6) Give healing a chance.
If an employee is injured and is sent home or placed on light duty for the remainder of the shift, the case is not recordable — as long as the employee can return to routine duties the next calendar day and no recordable medical treatment is rendered. Use the day of the injury to allow the employee to recover; send the employee home for rest or provide light duty for the remainder of the shift. This time may be enough to allow the employee to return to normal duties, avoiding a potential OSHA recordable.
7) Document the doctor’s opinion.
Recordability is based on the doctor’s opinion, not the employee’s actions. If a medical provider states that an employee can work, but the employee chooses to stay home anyway, the case is not recordable.
8) Keep job descriptions updated.
Restricted duty occurs when an employee cannot perform all routine duties at least once per week. Current job descriptions will describe all routine duties and assist with quick decisions about what is (and is not) restricted duty. For example, an injury that restricts an employee from climbing a ladder is not a restricted duty case if the employee only climbs a ladder once per month.
9) Educate employees.
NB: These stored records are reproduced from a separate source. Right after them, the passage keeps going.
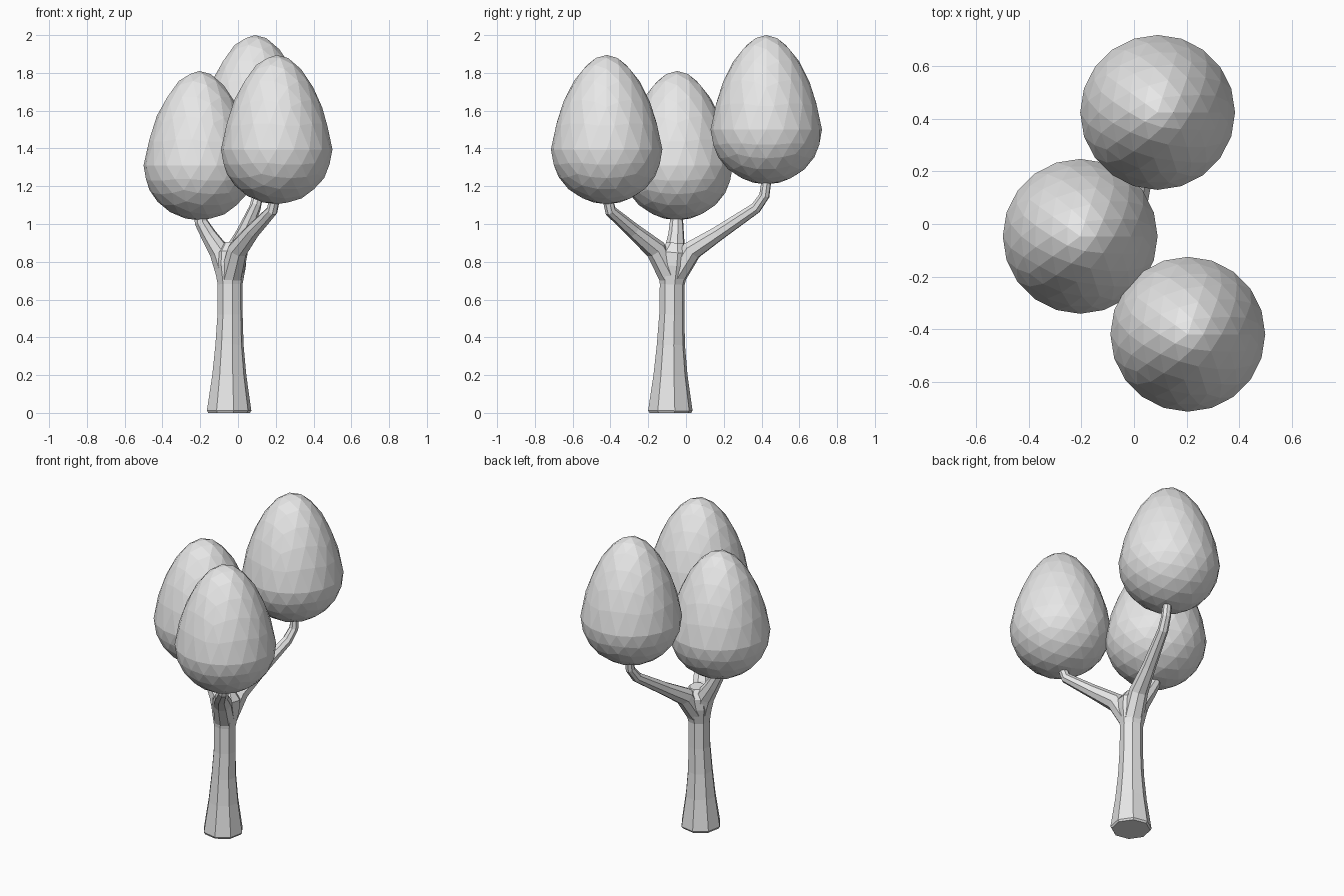
import bpy
import bmesh
import math
from mathutils import Vector, Matrix

cube = bpy.data.objects.get("Cube")
if cube:
    bpy.data.objects.remove(cube, do_unlink=True)

# One plain grey for the whole tree
grey = bpy.data.materials.new("plain_grey")
grey.use_nodes = True
grey.diffuse_color = (0.8, 0.8, 0.8, 1)
grey.node_tree.nodes["Principled BSDF"].inputs["Base Color"].default_value = (0.8, 0.8, 0.8, 1)


def add_object(name, bm):
    bmesh.ops.recalc_face_normals(bm, faces=bm.faces)
    mesh = bpy.data.meshes.new(name)
    bm.to_mesh(mesh)
    bm.free()
    mesh.materials.append(grey)
    obj = bpy.data.objects.new(name, mesh)
    bpy.context.collection.objects.link(obj)
    return obj


def tapered_limb(name, path, sides=8):
    """Sweep a polygon along points given as (x, y, z, radius)."""
    bm = bmesh.new()
    points = [Vector(p[:3]) for p in path]
    rings = []
    for i, centre in enumerate(points):
        before, after = points[max(i - 1, 0)], points[min(i + 1, len(points) - 1)]
        turn = Vector((0, 0, 1)).rotation_difference(after - before)
        if i == 0:
            turn.identity()
        ring = []
        for k in range(sides):
            a = math.tau * k / sides + 0.2
            spoke = Vector((math.cos(a), math.sin(a), 0)) * path[i][3]
            ring.append(bm.verts.new(centre + turn @ spoke))
        rings.append(ring)
    for low, high in zip(rings, rings[1:]):
        for k in range(sides):
            n = (k + 1) % sides
            bm.faces.new((low[k], low[n], high[n], high[k]))
    bm.faces.new(rings[0][::-1])
    bm.faces.new(rings[-1])
    return add_object(name, bm)


def egg_crown(name, x, y, z):
    """Faceted egg whose widest level is at z."""
    bm = bmesh.new()
    bmesh.ops.create_icosphere(bm, subdivisions=3, radius=1)
    for v in bm.verts:
        t = max(v.co.z, 0)
        width = 0.295 * (1 - 0.2 * t)
        height = 0.5 if v.co.z > 0 else 0.29
        v.co = Vector((v.co.x * width, v.co.y * width, v.co.z * height))
    bmesh.ops.translate(bm, verts=bm.verts, vec=(x, y, z))
    return add_object(name, bm)


# Flared trunk, swelling where the branches part
tapered_limb("trunk", [
    (-0.047, -0.083, 0, 0.113), (-0.047, -0.083, 0.012, 0.12),
    (-0.046, -0.082, 0.2, 0.092), (-0.045, -0.08, 0.36, 0.076),
    (-0.042, -0.075, 0.52, 0.068), (-0.042, -0.073, 0.68, 0.067),
    (-0.042, -0.066, 0.78, 0.086), (-0.04, -0.06, 0.85, 0.085),
    (-0.04, -0.055, 0.9, 0.045)])

# Three branches growing out of the trunk
fork = (-0.042, -0.072, 0.69, 0.064)
tapered_limb("right_branch", [
    fork, (-0.095, -0.06, 0.85, 0.057), (-0.155, -0.052, 0.94, 0.043),
    (-0.195, -0.05, 1.01, 0.036), (-0.2, -0.05, 1.08, 0.032)])
tapered_limb("front_branch", [
    fork, (0, -0.16, 0.865, 0.056), (0.08, -0.28, 0.965, 0.041),
    (0.18, -0.4, 1.07, 0.031), (0.2, -0.42, 1.16, 0.028)])
tapered_limb("back_branch", [
    fork, (-0.01, 0.03, 0.86, 0.056), (0.03, 0.17, 0.95, 0.041),
    (0.09, 0.37, 1.085, 0.031), (0.105, 0.415, 1.15, 0.028),
    (0.105, 0.43, 1.26, 0.026)])

# Crowns
egg_crown("right_crown", -0.205, -0.047, 1.31)
egg_crown("front_crown", 0.205, -0.42, 1.395)
egg_crown("back_crown", 0.09, 0.425, 1.5)
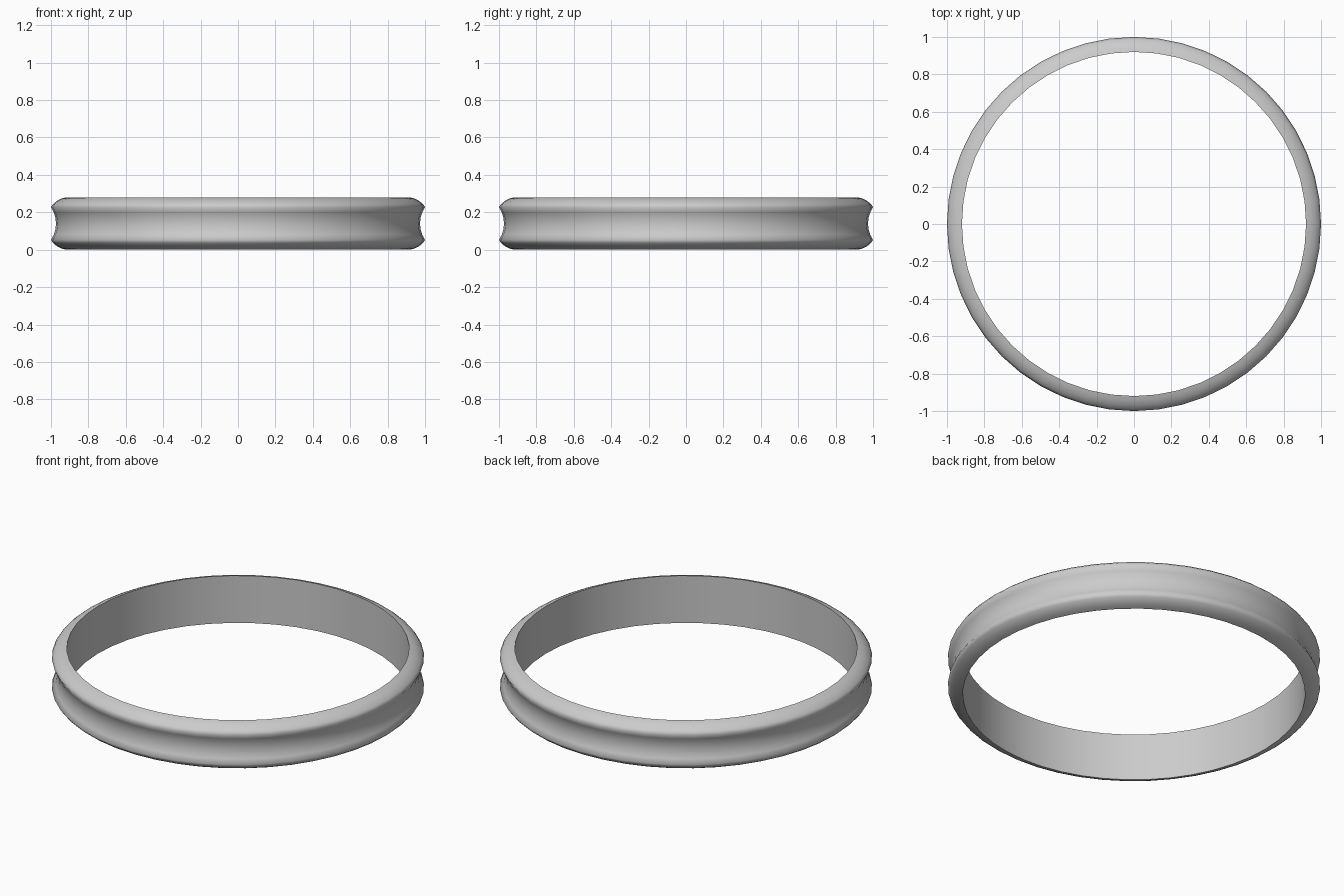
import bpy
import bmesh
import math

cube = bpy.data.objects.get("Cube")
if cube:
    bpy.data.objects.remove(cube, do_unlink=True)

SEGMENTS = 48
HEIGHT = 0.28

# Lower half of the cross-section (radius, height), from inner rim to groove
lower = [(0.92, 0.0), (0.945, 0.007), (0.97, 0.02), (0.989, 0.036),
         (1.0, 0.052), (0.985, 0.08), (0.976, 0.11)]
profile = lower + [(0.973, HEIGHT / 2)] + [(r, HEIGHT - z) for r, z in reversed(lower)]

# Spin the closed cross-section into a ring
bm = bmesh.new()
rings = []
for i in range(SEGMENTS):
    a = 2 * math.pi * i / SEGMENTS
    rings.append([bm.verts.new((r * math.cos(a), r * math.sin(a), z)) for r, z in profile])
count = len(profile)
for i in range(SEGMENTS):
    here, after = rings[i], rings[(i + 1) % SEGMENTS]
    for j in range(count):
        k = (j + 1) % count
        bm.faces.new((here[j], after[j], after[k], here[k])).smooth = True
    # Crisp inner rims, everything else smooth
    for j in (0, count - 1):
        bm.edges.get((here[j], after[j])).smooth = False
bmesh.ops.recalc_face_normals(bm, faces=bm.faces)

mesh = bpy.data.meshes.new("grooved_ring")
bm.to_mesh(mesh)
bm.free()
ring = bpy.data.objects.new("grooved_ring", mesh)
bpy.context.collection.objects.link(ring)

# Plain light grey
color = (0.6, 0.6, 0.6, 1)
mat = bpy.data.materials.new("light_grey")
mat.use_nodes = True
mat.diffuse_color = color
mat.node_tree.nodes["Principled BSDF"].inputs["Base Color"].default_value = color
mesh.materials.append(mat)
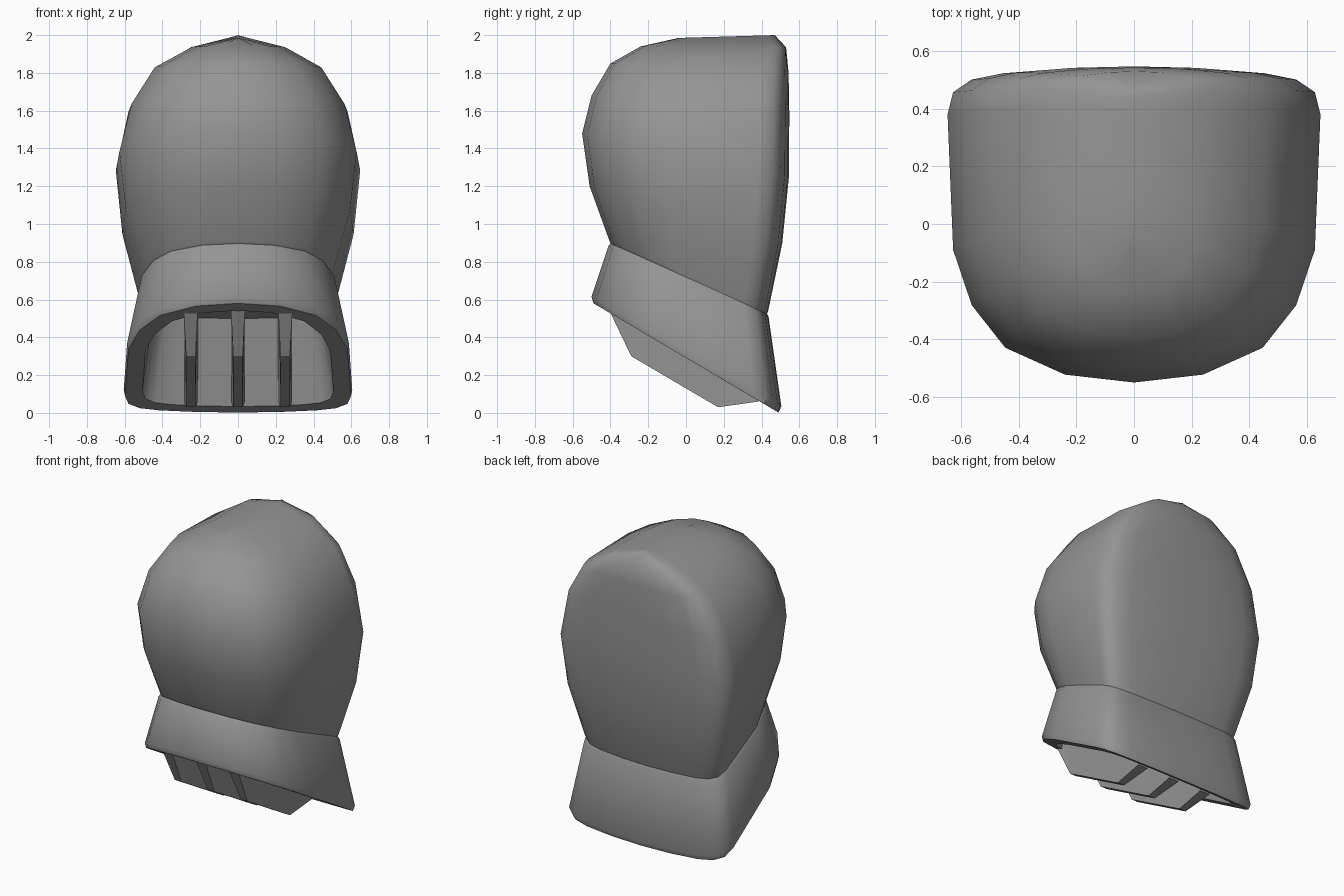
import bpy
import bmesh
import math

cube = bpy.data.objects.get("Cube")
if cube:
    bpy.data.objects.remove(cube, do_unlink=True)

grey = bpy.data.materials.new("grey")
grey.use_nodes = True
colour = (0.3, 0.3, 0.3, 1)
grey.diffuse_color = colour
grey.node_tree.nodes["Principled BSDF"].inputs["Base Color"].default_value = colour

# Half of the D-shaped section: (share of half width, share of depth, front to back)
HALF = [(0, 0), (.37, .025), (.69, .11), (.87, .245), (.97, .42), (1, .85),
        (.97, .92), (.87, .96), (.7, .98), (.37, .995), (0, 1)]
SECTION = HALF + [(-x, v) for x, v in HALF[-2:0:-1]]


def finish(name, bm):
    bmesh.ops.remove_doubles(bm, verts=bm.verts, dist=0.0005)
    bmesh.ops.recalc_face_normals(bm, faces=bm.faces)
    mesh = bpy.data.meshes.new(name)
    bm.to_mesh(mesh)
    bm.free()
    obj = bpy.data.objects.new(name, mesh)
    bpy.context.collection.objects.link(obj)
    mesh.materials.append(grey)
    return obj


def smooth(obj, degrees):
    bpy.ops.object.select_all(action='DESELECT')
    obj.select_set(True)
    bpy.context.view_layer.objects.active = obj
    bpy.ops.object.shade_smooth_by_angle(angle=math.radians(degrees))


def loft(name, rings, cap_start, cap_end):
    """Skin tilted D sections, each (half width, front y, front z, back y, back z)."""
    bm = bmesh.new()
    loops = []
    for w, fy, fz, by, bz in rings:
        loops.append([bm.verts.new((x * w, fy + (by - fy) * v, fz + (bz - fz) * v))
                      for x, v in SECTION])
    n = len(SECTION)
    for a, b in zip(loops, loops[1:]):
        for i in range(n):
            j = (i + 1) % n
            bm.faces.new((a[i], a[j], b[j], b[i]))
    if cap_start:
        bm.faces.new(loops[0])
    if cap_end:
        bm.faces.new(loops[-1])
    return finish(name, bm)


# Domed body, closing in a ridge along the top
body = loft("domed_body", [
    (.505, -.39, .88, .42, .50),
    (.52, -.405, .91, .435, .54),
    (.612, -.51, 1.20, .51, .90),
    (.647, -.55, 1.48, .545, 1.25),
    (.58, -.50, 1.68, .547, 1.58),
    (.455, -.40, 1.85, .543, 1.80),
    (.25, -.24, 1.94, .53, 1.935),
    (0, -.04, 1.985, .47, 2.0)], True, False)
smooth(body, 50)

# Flared collar with a flat rim and a hollow inside
collar = loft("flared_collar", [
    (.495, -.38, .89, .41, .525),
    (.512, -.395, .90, .425, .53),
    (.525, -.41, .885, .437, .51),
    (.605, -.50, .615, .505, .035),
    (.598, -.49, .58, .49, .002),
    (.505, -.425, .542, .435, .034),
    (.44, -.335, .82, .37, .50)], False, True)
smooth(collar, 40)

# Three tapering ribs standing out of the hollow: (y, z, half thickness)
RIB = [(-.33, .80, .037), (-.405, .54, .037), (-.29, .30, .025),
       (.17, .03, .025), (.385, .06, .037), (.365, .49, .037)]
for name, x in (("right_rib", -.25), ("middle_rib", 0), ("left_rib", .25)):
    bm = bmesh.new()
    sides = [[bm.verts.new((x + s * t, y, z)) for y, z, t in RIB] for s in (-1, 1)]
    for side in sides:
        bm.faces.new(side)
    for i in range(len(RIB)):
        j = (i + 1) % len(RIB)
        bm.faces.new((sides[0][i], sides[0][j], sides[1][j], sides[1][i]))
    bmesh.ops.triangulate(bm, faces=[f for f in bm.faces if len(f.verts) > 4])
    finish(name, bm)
Voluntary recreation on the premises is not work-related; horseplay on the premises is work related. Ensure that your employees know what is acceptable in this area and what is not. Recreational activities are employer-sanctioned, such as using a walking trail or basketball hoop on company property. Injuries that occur during these activities are not OSHA recordable. Horseplay activities are employer-prohibited, such as throwing sharp objects or sabotaging a workstation. Injuries that occur as a result of horseplay may be recordable.
10) Don’t drive reporting underground.
Avoid incentives that are based on whether or not a work-related injury occurs. This type of incentive plan can drive minor injuries and illnesses underground —
employees may not want to report them for fear of losing a reward. If these minor injuries and illnesses are not reported early, they can get worse and become OSHA recordable. Incentive or recognition programs should be based on positive activities.
The Bottom Line
The best way to prevent OSHA recordables is to implement safety and health management systems that include management leadership and commitment, employee participation and acceptance and hazard recognition and control so that injuries don’t occur. Time is better spent going the distance in implementing and improving proper safety and health management systems rather than trying to avoid OSHA recordables based on the recordkeeping rules. But, when injuries do occur, knowing the facts about OSHA’s recordkeeping regulations can be very beneficial in reducing your recordable rate.
Article source: Industrial Safety & Hygiene News (ISHN) Magazine